A few things in Ireland I noted with delight:
Boomtown Rats playing on the radio like it was no thing.
Unabashed appreciation of cheese and onion potato chips (crisps), the best flavor, and an exceptional passion for crisps in general. We tried Hunky Dorys and I was informed we should have had Taytos. We had Taytos and we were told we should have gotten King Crisps and then Keogh’s and well, at least our car snacks were fun.
Bright colorful doors on homes and buildings all over Dublin (even if I learned it was apparently so dumb husbands didn’t stumble into the wrong home and bed after drinking).
Okay so I know Ireland is known for being green (so green it almost looks fake in photos) thanks to all the rain but I didn’t know about the flowers. In every city and town, pubs and other storefronts have hanging baskets with flowers of every color cascading from them like it’s no big deal, while I at home can barely keep four scrawny petunias alive in each box on our terrace because it’s so hot in the summer or maybe because I lack an Irish green thumb.
I can’t help that ketchup is very much a thing, available for whatever you wish to put it on, and I am here for it.

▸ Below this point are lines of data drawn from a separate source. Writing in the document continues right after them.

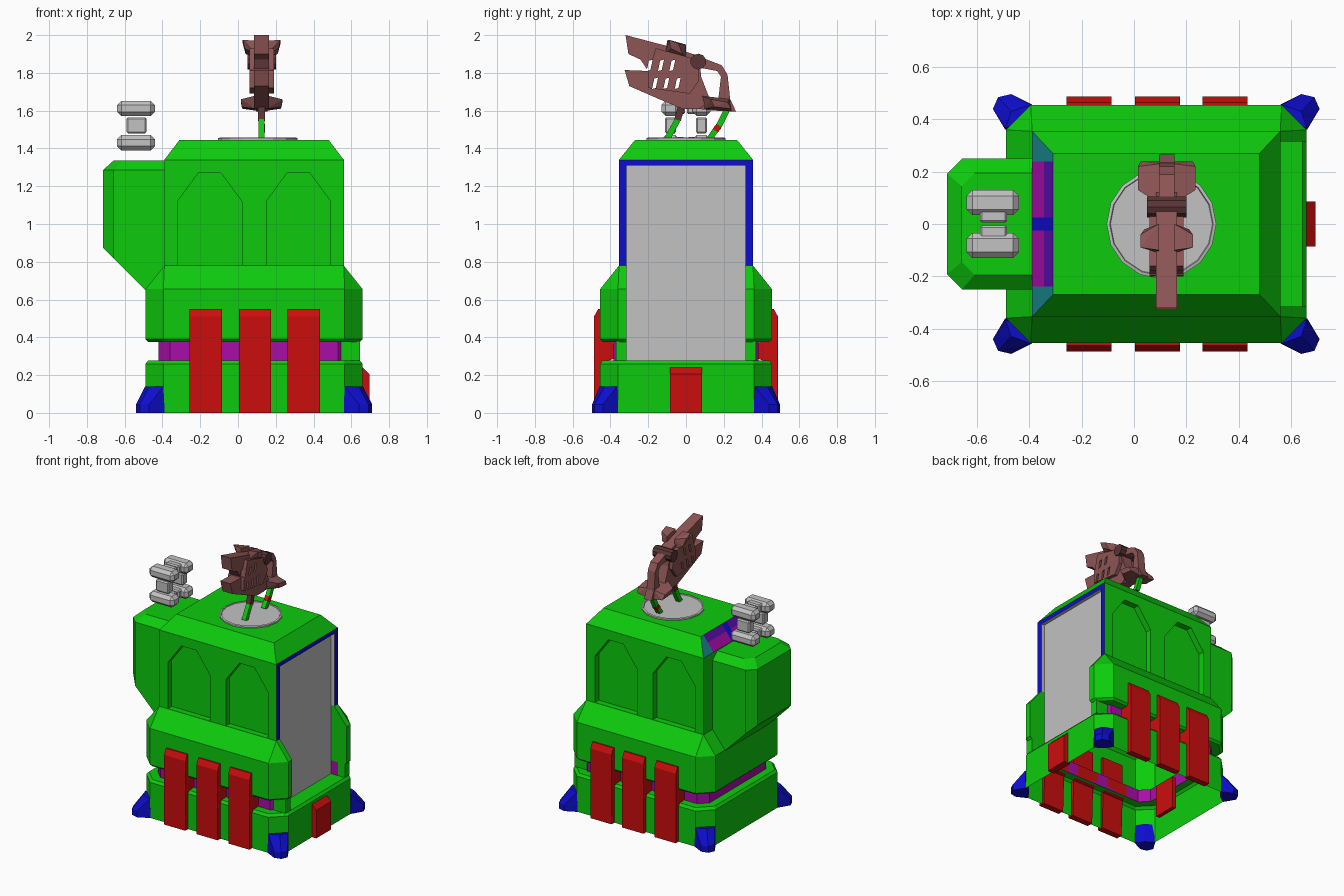
import bpy, bmesh, math
from mathutils import Vector

if "Cube" in bpy.data.objects:
    bpy.data.objects.remove(bpy.data.objects["Cube"])

def mat(name, *c):
    m = bpy.data.materials.new(name)
    m.diffuse_color = (*c, 1)
    m.use_nodes = True
    m.node_tree.nodes["Principled BSDF"].inputs["Base Color"].default_value = m.diffuse_color
    return m

GREEN = mat("green", .004, .6, .004)
RED = mat("red", .6, .004, .004)
BLUE = mat("blue", .004, .004, .62)
PURPLE = mat("purple", .4, .004, .4)
VIOLET = mat("violet", .1, .004, .42)
TEAL = mat("teal", .01, .24, .26)
GREY = mat("grey", .54, .54, .54)
BROWN = mat("brown", .27, .09, .09)
DARK = mat("dark_brown", .1, .035, .035)

def finish(name, bm, *mats):
    bmesh.ops.recalc_face_normals(bm, faces=bm.faces[:])
    me = bpy.data.meshes.new(name)
    bm.to_mesh(me)
    bm.free()
    ob = bpy.data.objects.new(name, me)
    bpy.context.collection.objects.link(ob)
    for m in mats:
        me.materials.append(m)
    return ob

def loft(name, rings, m, closed=True, bottom=False, top=False):
    bm = bmesh.new()
    vs = [[bm.verts.new(p) for p in r] for r in rings]
    n = len(rings[0])
    for a, b in zip(vs, vs[1:]):
        for i in range(n if closed else n - 1):
            j = (i + 1) % n
            bm.faces.new((a[i], a[j], b[j], b[i]))
    if bottom:
        bm.faces.new(vs[0])
    if top:
        bm.faces.new(vs[-1])
    return finish(name, bm, m)

def box(name, x0, x1, y0, y1, z0, z1, m, bevel=0):
    bm = bmesh.new()
    bmesh.ops.create_cube(bm, size=1)
    for v in bm.verts:
        v.co = ((x0 + x1) / 2 + v.co.x * (x1 - x0), (y0 + y1) / 2 + v.co.y * (y1 - y0),
                (z0 + z1) / 2 + v.co.z * (z1 - z0))
    if bevel:
        bmesh.ops.bevel(bm, geom=bm.edges[:], offset=bevel, segments=1, affect='EDGES')
    return finish(name, bm, m)

def hull(name, pts, m):
    bm = bmesh.new()
    for p in pts:
        bm.verts.new(p)
    bmesh.ops.convex_hull(bm, input=bm.verts[:])
    bmesh.ops.dissolve_limit(bm, angle_limit=.02, verts=bm.verts[:], edges=bm.edges[:])
    return finish(name, bm, m)

def plate(name, pts, x0, x1, m, s=1):
    """side profile of (y, z) points extruded along x"""
    return loft(name, [[(x, s * y, z) for y, z in pts] for x in (x0, x1)], m, True, True, True)

def cut(ob, cutters):
    bpy.context.view_layer.objects.active = ob
    for c in cutters:
        md = ob.modifiers.new("cut", 'BOOLEAN')
        md.operation, md.solver, md.object = 'DIFFERENCE', 'EXACT', c
        bpy.ops.object.modifier_apply(modifier=md.name)
        bpy.data.objects.remove(c)

def octagon(z, x0, x1, y, c):
    """chamfered rectangle outline"""
    return [(x1, -y + c, z), (x1 - c, -y, z), (x0 + c, -y, z), (x0, -y + c, z),
            (x0, y - c, z), (x0 + c, y, z), (x1 - c, y, z), (x1, y - c, z)]

def gapped(z, x0, x1, y, c):
    """same outline with a gap on the right for the door"""
    return ([(.53, -.315, z), (x1, -.315, z)] + octagon(z, x0, x1, y, c)
            + [(x1, .315, z), (.53, .315, z)])

# hollow base, inset band and flared middle
loft("base", [octagon(0, -.49, .66, .455, .095), octagon(.26, -.49, .66, .455, .095),
              octagon(.278, -.475, .645, .44, .09), octagon(.278, -.42, .52, .38, .06)], GREEN)
loft("band", [gapped(.278, -.42, .59, .385, .06), gapped(.375, -.42, .59, .385, .06)], PURPLE, False)
loft("middle", [gapped(.375, -.42, .59, .385, .06), gapped(.375, -.475, .645, .44, .09),
                gapped(.39, -.49, .66, .455, .095), gapped(.655, -.49, .66, .455, .095),
                gapped(.78, -.39, .56, .355, .0005)], GREEN, False)
for s in (-1, 1):
    box("band_post", .53, .645, s * .315, s * .37, .277, .38, GREEN)

# upper body with arched niches and a door recess
def rect(x0, x1, y, z):
    return [(x0, -y, z), (x1, -y, z), (x1, y, z), (x0, y, z)]
body = loft("upper_body", [rect(-.39, .56, .355, .78), rect(-.39, .56, .355, 1.34),
                           rect(-.31, .48, .27, 1.445)], GREEN, True, True, True)
cutters = [box("door_cutter", .53, 1, -.315, .315, .5, 1.31, GREEN)]
for cx in (-.15, .32):
    for s in (-1, 1):
        arch = [(-.17, .781), (.17, .781), (.17, 1.12), (.06, 1.27), (-.06, 1.27), (-.17, 1.12)]
        cutters.append(loft("arch_cutter", [[(cx + x, s * y, z) for x, z in arch]
                                            for y in (.31, .5)], GREEN, True, True, True))
cut(body, cutters)
me = body.data
me.materials.clear()
for m in (GREEN, BLUE, GREY, PURPLE, VIOLET, TEAL):
    me.materials.append(m)
bm = bmesh.new()
bm.from_mesh(me)
def left_slope():
    return [f for f in bm.faces if f.normal.x < -.3 and f.normal.z > .3]
for co, no in [((0, y, 0), (0, 1, 0)) for y in (-.24, -.025, .025, .24)] + [((-.345, 0, 0), (1, 0, 0))]:
    fs = left_slope()
    geom = fs + list({e for f in fs for e in f.edges}) + list({v for f in fs for v in f.verts})
    bmesh.ops.bisect_plane(bm, geom=geom, plane_co=co, plane_no=no)
bmesh.ops.split_edges(bm, edges=[])
bm.normal_update()
for f in bm.faces:
    c = f.calc_center_median()
    f.material_index = 0
    if f.normal.x > .9 and c.x > .555:
        f.material_index = 1
    elif c.x > .525 and abs(c.y) < .317 and 0.78 < c.z < 1.32:
        f.material_index = 2
for f in left_slope():
    c = f.calc_center_median()
    a = abs(c.y)
    f.material_index = 1 if a < .025 else 5 if a > .24 else 3 if c.x < -.345 else 4
bm.to_mesh(me)
bm.free()
box("door", .5, .533, -.315, .315, .278, 1.31, GREY)

# side pod with sloping underside
def pod_ring(o, c, z):
    x, y = -.715 + o, .25 - o
    p = [(-.38, -y), (x + c, -y), (x, -y + c), (x, y - c), (x + c, y), (-.38, y)]
    return [(a, b, z if z else .16 - a) for a, b in p]
loft("side_pod", [pod_ring(0, .057, 0), pod_ring(0, .057, 1.285), pod_ring(.055, .05, 1.335)],
     GREEN, True, True, True)

# red strips and side plates
strip = [(.44, 0), (.487, 0), (.487, .51), (.465, .55), (.43, .55), (.43, .39), (.385, .372),
         (.385, .285), (.43, .27)]
for s in (-1, 1):
    for cx in (-.172, .09, .348):
        plate("red_strip", strip, cx - .086, cx + .086, RED, s)
for name, pts in (("side_plate", [(.64, 0), (.695, 0), (.695, .205), (.66, .24), (.64, .24)]),
                  ("inner_plate", [(-.3, 0), (-.27, 0), (-.27, .24), (-.3, .24)])):
    loft(name, [[(x, y, z) for x, z in pts] for y in (-.086, .086)], RED, True, True, True)

# corner feet
foot = [(x, y, z) for z in (0, .045) for x, y in
        ((.56, .457), (.64, .497), (.69, .485), (.71, .44), (.662, .36))]
foot += [(.565, .457, .14), (.662, .365, .14), (.64, .43, .14), (.6, .4, .14), (.6, .4, 0)]
for sx in (-1, 1):
    for sy in (-1, 1):
        hull("foot", [(.085 + sx * (x - .085), sy * y, z) for x, y, z in foot], BLUE)

# floating grey gadget: four bars joined by necks
for y in (-.082, .082):
    box("gadget_neck", -.59, -.485, y - .03, y + .03, 1.48, 1.565, GREY, .008)
    for z in (1.43, 1.612):
        box("gadget_bar", -.64, -.44, y - .048, y + .048, z - .04, z + .04, GREY, .022)
for z in (1.43, 1.612):
    for y in (-.03, .03):
        box("gadget_link", -.59, -.485, y - .025, y + .025, z - .03, z + .03, GREY, .008)

# round turntable
def circle(r, z):
    return [(.105 + r * math.cos(i * math.tau / 16), r * math.sin(i * math.tau / 16), z) for i in range(16)]
loft("turntable", [circle(.21, 1.44), circle(.21, 1.455), circle(.198, 1.458), circle(.195, 1.452)],
     GREY, True, False, True)

# stand legs
def rod(name, a, b, w, m):
    (y0, z0), (y1, z1) = a, b
    d = Vector((y1 - y0, z1 - z0)).normalized() * w
    n = (-d.y, d.x)
    return plate(name, [(y0 + n[0], z0 + n[1]), (y0 - n[0], z0 - n[1]),
                        (y1 - n[0], z1 - n[1]), (y1 + n[0], z1 + n[1])], .125 - w, .125 + w, m)
rod("front_leg", (-.1, 1.45), (-.045, 1.55), .016, GREEN)
rod("front_leg_top", (-.045, 1.55), (-.01, 1.67), .018, DARK)
rod("rear_leg", (.125, 1.45), (.155, 1.495), .016, GREEN)
rod("rear_leg_joint", (.155, 1.495), (.175, 1.52), .017, RED)
rod("rear_leg_top", (.175, 1.52), (.215, 1.6), .016, GREEN)

# tool head: slotted two-jaw body, side cheeks, fins, grip and tail
upper = [(-.32, 2), (-.11, 1.945), (.07, 1.89), (.08, 1.78), (.13, 1.65), (.07, 1.61), (-.02, 1.61),
         (-.14, 1.66), (-.3, 1.73), (-.325, 1.815), (-.2, 1.81), (-.24, 1.87), (-.305, 1.9)]
head = plate("tool_body", upper, .085, .165, BROWN)
cheeks = plate("tool_cheeks", [(-.16, 1.93), (.06, 1.87), (.07, 1.76), (.02, 1.69), (-.2, 1.72),
                               (-.2, 1.8)], .06, .19, BROWN)
for ob in (head, cheeks):
    slots = []
    for i in range(3):
        for z in (1.84, 1.745):
            y = -.17 + .06 * i - (z - 1.745) * .3
            slots.append(plate("slot_cutter", [(y - .01, z - .03), (y + .01, z - .025),
                               (y + .022, z + .03), (y + .002, z + .025)], 0, .3, BROWN))
    cut(ob, slots)
for s in (-1, 1):
    hull("top_fin", [(.125 + s * x, y, z) for x, y, z in
         ((.03, -.11, 1.9), (.03, .0, 1.88), (.03, -.1, 1.97), (.03, 0, 1.95), (.1, -.09, 1.975),
          (.1, -.04, 1.955), (.09, -.08, 1.93), (.085, -.02, 1.9))], DARK if s > 2 else BROWN)
    hull("tail_wing", [(.125 + s * x, y, z) for x, y, z in
         ((.03, .08, 1.68), (.03, .23, 1.66), (.03, .1, 1.61), (.03, .24, 1.6), (.11, .13, 1.66),
          (.1, .24, 1.61), (.105, .15, 1.62), (.11, .22, 1.645))], BROWN)
plate("tail", [(.05, 1.68), (.235, 1.66), (.265, 1.595), (.15, 1.6), (.06, 1.61)], .095, .155, BROWN)
plate("grip", [(.06, 1.89), (.19, 1.84), (.22, 1.79), (.235, 1.65), (.17, 1.65), (.185, 1.78),
               (.165, 1.81), (.06, 1.83)], .095, .155, BROWN)
bm = bmesh.new()
bmesh.ops.create_cone(bm, cap_ends=True, segments=10, radius1=.042, radius2=.042, depth=.15)
for v in bm.verts:
    v.co = (.125 + v.co.z, .065 + v.co.x, 1.86 + v.co.y)
finish("pivot", bm, DARK)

Yes, the beer is excellent but I really enjoyed being able to reunite with red ale, which I mostly remember from college via Killian’s Red Ale, which was jettisoned the second college was over, I guess it was embarrassing or something. Whatever: red ale is delicious and Ireland knows this.
Our instructor at Ballymaloe told us my daughter’s accent was “so cute” and we melted because we think all of the little kids in Ireland have the cutest accents and hadn’t considered anyone would find out American pronunciations charming. But then she called Dublin, “Dumpling” and we knew what he meant.
Previous travel-with-kids talk
One and also two years ago we went to Spain:
Three years ago, we went to Portugal, our first big trip:
Fortunately, a couple of years in, reality set in too: we’re parents, we have kids, we’re not getting any younger. We don’t wait to wait 20 years to see the world again, so going on kid-adjusted vacations is still better than staying home.
Also love the message in this NYT article:
My husband said “but 8 hours on a plane with a baby!” and “she’s going to burst into flames on a beach!” (referring to me passing on my unfortunate pallor to our youngest) and then I starting getting all insufferably philosophical about how this is our life and we have two kids and we either learn how to take big vacations with them or we’re never going to see all the places we want to see in our lifetime … and then I said “you can totally blame me if this is terrible.” And somehow that did the trick. Let me know when you want me to write that marital advice book, okay?
It seems a shame not to be able to put this knowledge to use; so maybe I can pass it on to other parents whose sons and daughters are nearing the late single digits, and who want to get back out there and see the world, along with the fresh eyes of children. It can be done. Debt or not – these trips were worth every penny.
* A note about jet lag: Our last few big vacations have been to places that are 5 to 6 hours ahead of our time. At home, our kids are out by 8 and always up too early. Rather than trying to fight the jet leg, we tend to roll with it, using the fact that they’re awake in the evening to stay out later (especially useful where dinner is late, such as in southern Spain last year) but also, yes, we miss a lot of the morning. My hope is that by keeping them jet lagged, they’re less likely to wake us up at 4am when we get home, but we do tend to be at least halfway adjusted by the end of the week, sleepy at 10/11 and up at 8/9.